My debut novel, Short War, which will be published next week by Deep Vellum, is not autobiographical. One of its three main characters, a grad student named Nina, does bear some external resemblance to me—we are both Jewish millennial women who live in Washington, D.C.—but her inner life is nothing like my own. I was eager, in fact, to keep my thoughts out of her head, even on subjects important to both of us. The book is, to a large degree, an exploration of American identity and privilege, topics that Nina, who’s in her late twenties, begins worrying about midway through the novel, but that have obsessed me since I was in high school. Even though Nina isn’t me and isn’t based on any person I know, I did give her a real figure from my life to talk to. At the start of her section of Short War, Nina goes to Buenos Aires to do doctoral research. She rents an apartment from a sculptor named Paula, a charming, elegant, gently iconoclastic older woman whom Nina adores just as instantly as I adored the woman I modeled her on: an architect and jewelry designer from whom I rented a room in Buenos Aires in 2012 and who remains my beloved friend.

Initially I wrote my friend into Short War because I missed her. It was 2020, and I hadn’t seen her since 2017. During the early months of the pandemic, when I was drafting Nina’s part of the book, I wondered if or when I’d get to visit her again. Putting her on the page—writing about her chunky necklaces, her hennaed hair, her enveloping hugs—was a way of visiting her. It warmed something in me, and, I found, it warmed up my prose. The affection that I felt for my friend loosened my fingers as I wrote. It helped me relax more deeply into the story I was telling and opened me to longer and more playful stretches of dialogue that were less planned than I would ordinarily permit myself. This transformed the story. Before I wrote the scene in which Paula appears, I didn’t expect it to be especially important to my plot; I thought it would be a brief, fun set piece, a good way for readers to get to know Nina as a social animal. Instead that scene became the book’s pivot point. It sets up—Paula sets up—the mystery that Nina spends the rest of her section of the novel trying to solve.

I often say that I don’t write autobiographically because I spend enough time with myself already. Writing about my own life, or giving a character my unaltered thoughts, gives me a closed, dull feeling. But putting a character modeled on my friend in Short War had the opposite effect: Just as talking to her over the years has opened me to new ideas, helped me develop my language and thinking, and given me a very precise image of what I want to be like in my sixties (just like her, with jars of home-pickled eggplant in my kitchen and stacks of art books in my living room), writing about a variation of her opened my story up. When I began the Paula scene, I knew the plot I’d designed, but I had no idea how to introduce the revelation on which it hung.
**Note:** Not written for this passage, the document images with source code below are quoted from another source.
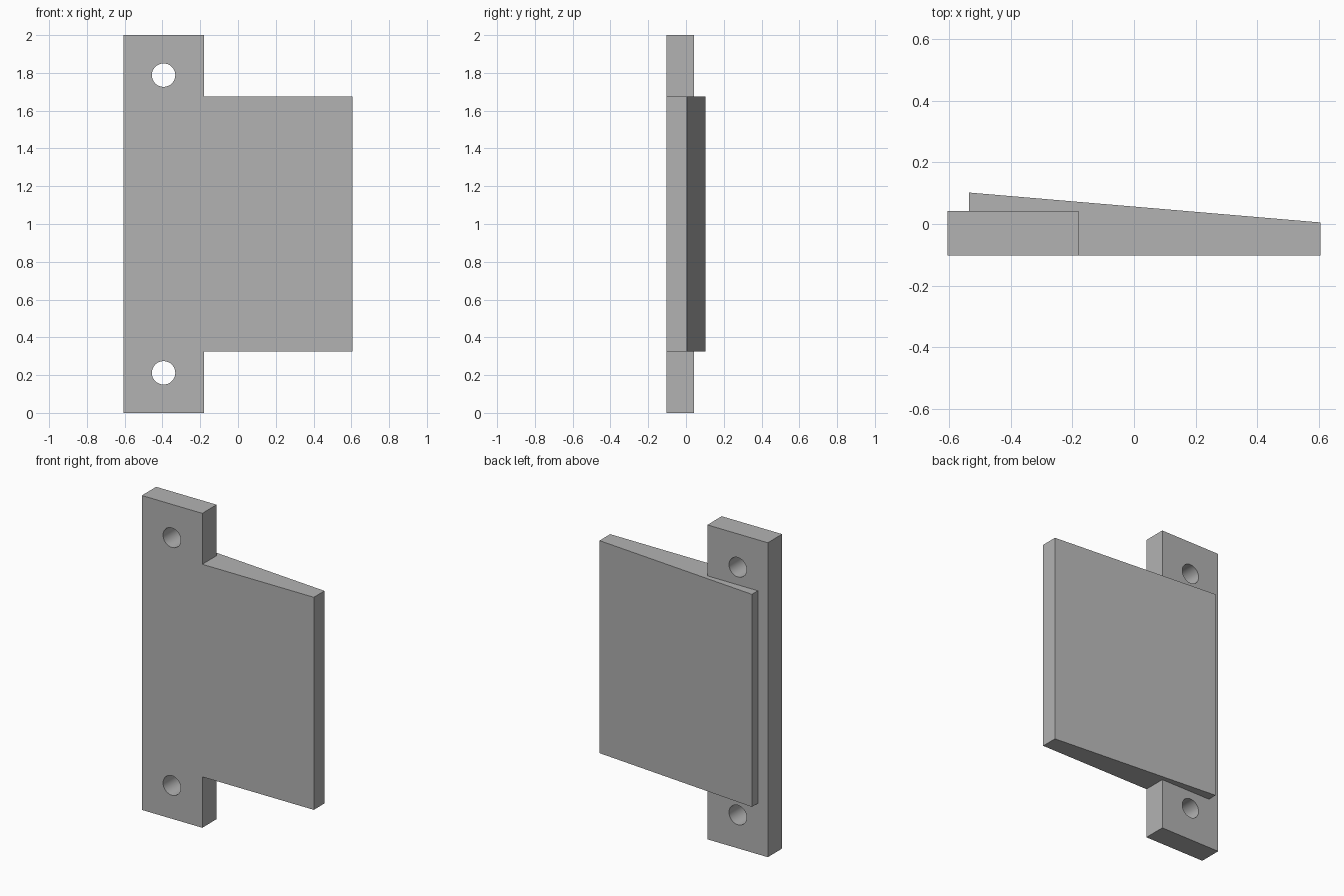
import bpy
import bmesh
from math import radians
from mathutils import Vector

cube = bpy.data.objects.get("Cube")
if cube:
    bpy.data.objects.remove(cube, do_unlink=True)

LEFT, RIGHT, STEP = -0.605, 0.605, -0.18
FRONT, PLATE_BACK, WEDGE_BACK = -0.102, 0.042, 0.102
MID = 1.0

grey = bpy.data.materials.new("plain grey")
grey.use_nodes = True
grey.diffuse_color = (0.45, 0.45, 0.45, 1)
grey.node_tree.nodes["Principled BSDF"].inputs["Base Color"].default_value = grey.diffuse_color


def prism(name, profile, low, high):
    """Extrude an (x, y) profile upward from low to high."""
    bm = bmesh.new()
    face = bm.faces.new([bm.verts.new((x, y, low)) for x, y in profile])
    out = bmesh.ops.extrude_face_region(bm, geom=[face])
    top = [v for v in out["geom"] if isinstance(v, bmesh.types.BMVert)]
    bmesh.ops.translate(bm, verts=top, vec=Vector((0, 0, high - low)))
    bmesh.ops.recalc_face_normals(bm, faces=bm.faces)
    mesh = bpy.data.meshes.new(name)
    bm.to_mesh(mesh)
    bm.free()
    mesh.materials.append(grey)
    obj = bpy.data.objects.new(name, mesh)
    bpy.context.collection.objects.link(obj)
    return obj


def combine(obj, other, operation):
    """Apply an exact boolean and discard the helper."""
    mod = obj.modifiers.new(operation, "BOOLEAN")
    mod.operation, mod.solver, mod.object = operation, "EXACT", other
    bpy.context.view_layer.objects.active = obj
    bpy.ops.object.modifier_apply(modifier=mod.name)
    bpy.data.objects.remove(other, do_unlink=True)


# Tall mounting strip
plate = prism("wedge_plate", [(LEFT, FRONT), (STEP, FRONT),
                              (STEP, PLATE_BACK), (LEFT, PLATE_BACK)], 0, 2)

# Tapered panel, lapping over the back of the strip
panel = prism("tapered_panel", [(-0.535, PLATE_BACK), (STEP, PLATE_BACK), (STEP, FRONT),
                                (RIGHT, FRONT), (RIGHT, 0.005), (-0.535, WEDGE_BACK)],
              MID - 0.676, MID + 0.676)
combine(plate, panel, "UNION")

# Screw holes through both tabs
for side in (-1, 1):
    bpy.ops.mesh.primitive_cylinder_add(vertices=48, radius=0.062, depth=0.6,
                                        location=(-0.394, 0, MID + side * 0.788),
                                        rotation=(radians(90), 0, 0))
    cutter = bpy.context.object
    cutter.name = "hole_cutter"
    cutter.hide_render = True
    cutter.data.materials.append(grey)
    combine(plate, cutter, "DIFFERENCE")

# Round hole walls, crisp edges elsewhere (the taper is nearly flat)
bpy.ops.object.select_all(action="DESELECT")
plate.select_set(True)
bpy.context.view_layer.objects.active = plate
bpy.ops.object.shade_smooth_by_angle(angle=radians(30))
Mid-scene, I found it emerging—in a way that was not planned but felt entirely right and natural—from Paula’s mouth.

Of course, there’s a less woo-woo explanation for this breakthrough. By basing Paula on my friend I lightened my imaginative load. I was already developing Nina’s character; putting her in a scene with a version of someone I knew was easier than creating another new character, freeing up my subconscious to work on narrative. If that’s the case, well, I recommend including real characters in your fiction to anyone stuck between Major Plot Point A and Major Plot Point B. And regardless, I wholeheartedly endorse tucking a person you love and miss into your work here and there. It’s a little conjuring act, a way to love both your friends more and your book more. I can’t say I did a lot of smiling while I revised Short War, but I always grinned my way through work on the Paula scene—and often e-mailed or texted my friend afterward. Even without the plot development, that’s reason enough to have put her in my book.


Lily Meyer is a translator, critic, and the author of the novel Short War (Deep Vellum, 2024). A contributing writer at the Atlantic, she has translated Claudia Ulloa Donoso’s story collections Little Bird (Deep Vellum, 2021) and Ice for Martians (Columbia University Press, 2023).

Art: Artem Beliaikin